Readers outside Iran may be surprised to hear that the British royal wedding was as much a media event in this country as anywhere else in the world. In particular, Iranians applauded the way how gently and appropriately Kate Middleton dressed and used facial make-up (see, for example, here). As so often, when global media events get adapted locally, this applause has in fact nothing much to do with the British royals but everything with Iranian women. Praising Kate’s modesty and demureness has become a way to implicitly criticize Iranian women for their lack of modesty and demureness, for their provocative dresses and their gaudy make-up.
Until I lived in Australia and experienced life in the so-called “West,” I might actually have agreed with this view of Iranian women mediated through an interpretation of British royal femininity along the lines “If an icon of Western femininity can dress so appropriately, why can’t Iranian women?!” “Kate’s simple dress and gentle make-up are a great role model for Iranian women.”
However, after my time in Australia I see the representation of Kate Middleton as a role model for Iranian women a bit differently and consider it a myopic cultural generalization aimed at humiliating Iranian women and make them toe the line of virtuous femininity. When I was in Sydney, for example, my house was across from Curzon Hall, a sandstone manor set in two magnificent gardens. It is a luxurious venue hosting, inter alia, formals and weddings. Weather permitting, parts of the celebrations would be held in the un-walled gardens and not in the main castle. Accordingly, I was a regular, even if accidental, spectator of the events unfolding in the gardens. The scenes or people I witnessed stand in stark contrast to ways Western weddings are nowadays depicted by some Iranian media. In these weddings the guests naturally comprised a variety of individuals. As far as female dress-codes were concerned, I observed some modestly dressed women, and many not-so-modestly dressed ones. In fact, I saw an abundance of artificially tanned skins and low-cut dresses.
It is axiomatic that the great majority of Iranians are Muslims and are thus expected to dress in accordance with Islamic doctrine. However, extolling the virtues of modest female dress codes through generalizing (incorrectly!) from the wedding dress of a British royal to all Western women and then recontextualizing it as a ‘fact’ to blast a large group of people in another country is the last approach any discerning mind would advise even if it is done with the best intentions.

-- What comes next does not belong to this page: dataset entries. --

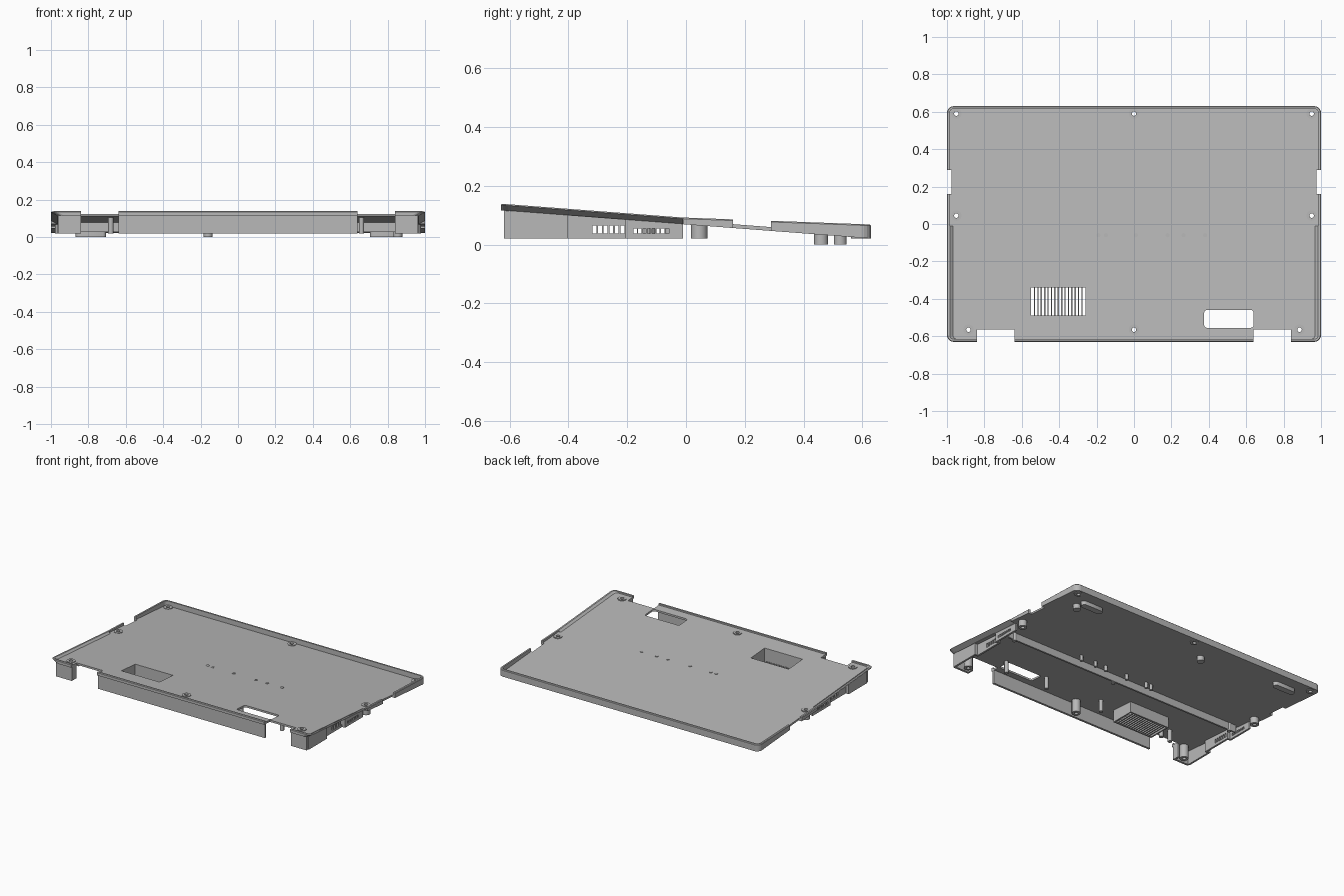
import bpy, bmesh, math
from mathutils import Vector, Matrix

if "Cube" in bpy.data.objects:
    bpy.data.objects.remove(bpy.data.objects["Cube"])

grey = bpy.data.materials.new("light grey plastic")
grey.use_nodes = True
grey.diffuse_color = (0.48, 0.48, 0.48, 1)
grey.node_tree.nodes["Principled BSDF"].inputs["Base Color"].default_value = (0.48, 0.48, 0.48, 1)

FLOOR, KNEE = 0.02, -0.01


def under(y):
    return 0.0685 - 0.076 * y


def deck(y):
    return under(y) + 0.013


def rim_top(y):
    if y < KNEE:
        return 0.092 - 0.076 * (y - KNEE)
    return 0.092 - 0.037 * (y - KNEE)


def finish(bm, name, smooth=False):
    bmesh.ops.recalc_face_normals(bm, faces=bm.faces)
    mesh = bpy.data.meshes.new(name)
    bm.to_mesh(mesh)
    bm.free()
    mesh.materials.append(grey)
    obj = bpy.data.objects.new(name, mesh)
    bpy.context.collection.objects.link(obj)
    if smooth:
        bpy.ops.object.select_all(action='DESELECT')
        obj.select_set(True)
        bpy.context.view_layer.objects.active = obj
        bpy.ops.object.shade_smooth_by_angle()
    return obj


def add_box(bm, x, y, z):
    """Box from (min, max) ranges; a z top of None follows the sloped deck."""
    top = (lambda v: under(v) + 0.004) if z[1] is None else (lambda v: z[1])
    corners = [(x[i], y[j]) for i, j in ((0, 0), (1, 0), (1, 1), (0, 1))]
    lo = [bm.verts.new((a, b, z[0])) for a, b in corners]
    hi = [bm.verts.new((a, b, top(b))) for a, b in corners]
    bm.faces.new(lo)
    bm.faces.new(hi)
    for i in range(4):
        j = (i + 1) % 4
        bm.faces.new((lo[i], lo[j], hi[j], hi[i]))


def add_cylinder(bm, x, y, r, z0, z1, segs=24):
    bmesh.ops.create_cone(bm, cap_ends=True, segments=segs, radius1=r, radius2=r, depth=z1 - z0,
                          matrix=Matrix.Translation((x, y, (z0 + z1) / 2)))


def add_tube(bm, x, y, r, hole, z0, z1, segs=24):
    rings = []
    for rad, z in ((r, z0), (r, z1), (hole, z1), (hole, z0)):
        rings.append([bm.verts.new((x + rad * math.cos(math.tau * i / segs),
                                    y + rad * math.sin(math.tau * i / segs), z)) for i in range(segs)])
    stitch(bm, rings)


def stitch(bm, rings):
    for a, b in zip(rings, rings[1:] + rings[:1]):
        for i in range(len(a)):
            j = (i + 1) % len(a)
            bm.faces.new((a[i], a[j], b[j], b[i]))


def outline(inset, front_x=None):
    """Rounded rectangle; ahead of the knee its half width can narrow to front_x."""
    hx, hy, r = 1 - inset, 0.63 - inset, 0.035 - inset
    quarter = []
    for i in range(6):
        a = math.pi / 2 * i / 5
        quarter.append((hx - r + r * math.cos(a), hy - r + r * math.sin(a)))
    right = [(x, -y) for x, y in reversed(quarter)] + [(hx, KNEE - 0.002), (hx, KNEE)] + quarter
    pts = right + [(-x, y) for x, y in reversed(right)]
    k = front_x / hx if front_x else 1
    return [(x * k if y < KNEE - 0.001 else x, y) for x, y in pts]


def ring(bm, pts, height):
    return [bm.verts.new((x, y, height(y))) for x, y in pts]


def cut(obj, cutter):
    mod = obj.modifiers.new("cut", 'BOOLEAN')
    mod.operation, mod.solver, mod.object = 'DIFFERENCE', 'EXACT', cutter
    bpy.ops.object.select_all(action='DESELECT')
    obj.select_set(True)
    bpy.context.view_layer.objects.active = obj
    bpy.ops.object.modifier_apply(modifier=mod.name)


SCREWS = [(s * x, y) for x, y in ((0.95, 0.59), (0.95, 0.045), (0.885, -0.565)) for s in (1, -1)]
SCREWS += [(0, 0.59), (0, -0.565)]
VENT_X, VENT_Y = (-0.55, -0.26), (-0.49, -0.34)

# Sloped deck plate
bm = bmesh.new()
plate_pts = outline(0.015, 0.968)
low, high = ring(bm, plate_pts, under), ring(bm, plate_pts, deck)
bm.faces.new(low)
bm.faces.new(high)
for i in range(len(low)):
    j = (i + 1) % len(low)
    bm.faces.new((low[i], low[j], high[j], high[i]))
plate = finish(bm, "deck_plate")

# Raised rim, flared outward along the front half
bm = bmesh.new()
stitch(bm, [ring(bm, outline(0, 0.966), under), ring(bm, outline(0), lambda y: rim_top(y) - 0.004),
            ring(bm, outline(0.004), rim_top), ring(bm, outline(0.015), rim_top),
            ring(bm, outline(0.015, 0.955), under)])
rim = finish(bm, "raised_rim")

# Edge cutouts shared by the plate and the rim
bm = bmesh.new()
for s in (1, -1):
    add_box(bm, sorted((s * 0.975, s * 1.1)), (0.16, 0.29), (-0.1, 0.3))
    add_box(bm, sorted((s * 0.64, s * 0.84)), (-0.7, -0.565), (-0.1, 0.3))
cutter = finish(bm, "edge_cutter")
cut(plate, cutter)
cut(rim, cutter)
bpy.data.objects.remove(cutter)

# Openings in the plate: hatch, vent and screw holes
bm = bmesh.new()
add_box(bm, VENT_X, VENT_Y, (-0.1, 0.3))
hatch = []
for cx, cy, start in ((0.625, -0.475, 0), (0.39, -0.475, 1), (0.39, -0.54, 2), (0.625, -0.54, 3)):
    for i in range(5):
        a = math.pi / 2 * (start + i / 4)
        hatch.append((cx + 0.015 * math.cos(a), cy + 0.015 * math.sin(a)))
face = bm.faces.new([bm.verts.new((x, y, -0.1)) for x, y in hatch])
new = bmesh.ops.extrude_face_region(bm, geom=[face])["geom"]
bmesh.ops.translate(bm, vec=Vector((0, 0, 0.4)), verts=[v for v in new if isinstance(v, bmesh.types.BMVert)])
for x, y in SCREWS:
    add_cylinder(bm, x, y, 0.02, -0.1, 0.3)
cutter = finish(bm, "opening_cutter")
cut(plate, cutter)
bpy.data.objects.remove(cutter)

# Screw bosses with collars
bm = bmesh.new()
for x, y in SCREWS:
    add_tube(bm, x, y, 0.028, 0.012, FLOOR, deck(y) + 0.005)
finish(bm, "screw_bosses", True)

# Front skirt with returns beside the gaps
bm = bmesh.new()
add_box(bm, (-0.64, 0.64), (-0.62, -0.605), (FLOOR, None))
for s in (1, -1):
    add_box(bm, sorted((s * 0.84, s * 0.96)), (-0.62, -0.605), (FLOOR, None))
    add_box(bm, sorted((s * 0.84, s * 0.852)), (-0.605, -0.57), (FLOOR, None))
finish(bm, "front_skirt")

# Side skirts with a shallow recess, then slotted vents
bm = bmesh.new()
for s in (1, -1):
    for x, y in ((0.952, (-0.605, -0.41)), (0.93, (-0.41, -0.2)), (0.952, (-0.2, KNEE))):
        add_box(bm, sorted((s * x, s * (x + 0.013))), y, (FLOOR, None))
    for y in (-0.41, -0.2):
        add_box(bm, sorted((s * 0.93, s * 0.965)), (y - 0.006, y + 0.006), (FLOOR, None))
skirts = finish(bm, "side_skirts")
bm = bmesh.new()
for i in range(6):
    y = -0.318 + 0.019 * i
    add_box(bm, (-1.2, 1.2), (y, y + 0.013), (0.038, 0.065))
for i in range(8):
    y = -0.178 + 0.0155 * i
    add_box(bm, (-1.2, 1.2), (y, y + 0.011), (0.038, 0.054))
cutter = finish(bm, "slot_cutter")
cut(skirts, cutter)
bpy.data.objects.remove(cutter)

# Cross rib beneath the deck
bm = bmesh.new()
add_box(bm, (-0.93, 0.93), (-0.125, -0.113), (0.027, None))
finish(bm, "cross_rib")

# Vent well with a slatted floor
bm = bmesh.new()
(x0, x1), (y0, y1), t = VENT_X, VENT_Y, 0.01
for x, y in (((x0 - t, x0), (y0 - t, y1 + t)), ((x1, x1 + t), (y0 - t, y1 + t)),
             ((x0, x1), (y0 - t, y0)), ((x0, x1), (y1, y1 + t))):
    add_box(bm, x, y, (FLOOR, None))
for i in range(1, 16):
    x = x0 + (x1 - x0) * i / 16
    add_box(bm, (x - 0.0035, x + 0.0035), VENT_Y, (FLOOR, 0.03))
finish(bm, "vent_well")

# Support pegs below, with small studs showing on the deck
bm = bmesh.new()
for x in (-0.19, -0.15, 0.01, 0.18, 0.265, 0.38):
    add_cylinder(bm, x, -0.06, 0.011, 0.035, deck(-0.06) + 0.003, 16)
for x, y in ((0.34, -0.45), (-0.107, -0.45), (-0.6, -0.45), (0.66, -0.46), (-0.68, -0.46),
             (0.063, -0.13), (0.88, -0.12), (-0.88, -0.12)):
    add_cylinder(bm, x, y, 0.014, FLOOR, under(y) + 0.004, 16)
finish(bm, "support_pegs", True)

# Rear feet: round pads and long rounded pads
bm = bmesh.new()
for x in (0.855, -0.16):
    add_cylinder(bm, x, 0.46, 0.024, 0, under(0.46) + 0.004)
finish(bm, "round_feet", True)
for name, s in (("long_foot_left", 1), ("long_foot_right", -1)):
    bm = bmesh.new()
    add_cylinder(bm, 0, 0, 0.022, 0, under(0.525) + 0.004)
    for v in bm.verts:
        v.co.x += math.copysign(0.06, v.co.x) if abs(v.co.x) > 1e-5 else 0
        v.co += Vector((s * 0.787, 0.525, 0))
    finish(bm, name, True)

From the 15th to the 20th century the Orient was described in terms of the ways it differed from the West. Colonised countries were denigrated and produced as a negative image, an ‘other.’ The production of a positive, civilised image of British society and its inverse – the negative, uncivilised orient – was a way to justify colonial relationship between “the west and the rest”. What is discomforting today is, however, not orientalism emanating from the West but from within Iranian society: a kind of self-orientalism that has the aim not to justify a neo-colonial relationship but a patriarchal one. If the British have already done this to us, why are we doing it to ourselves?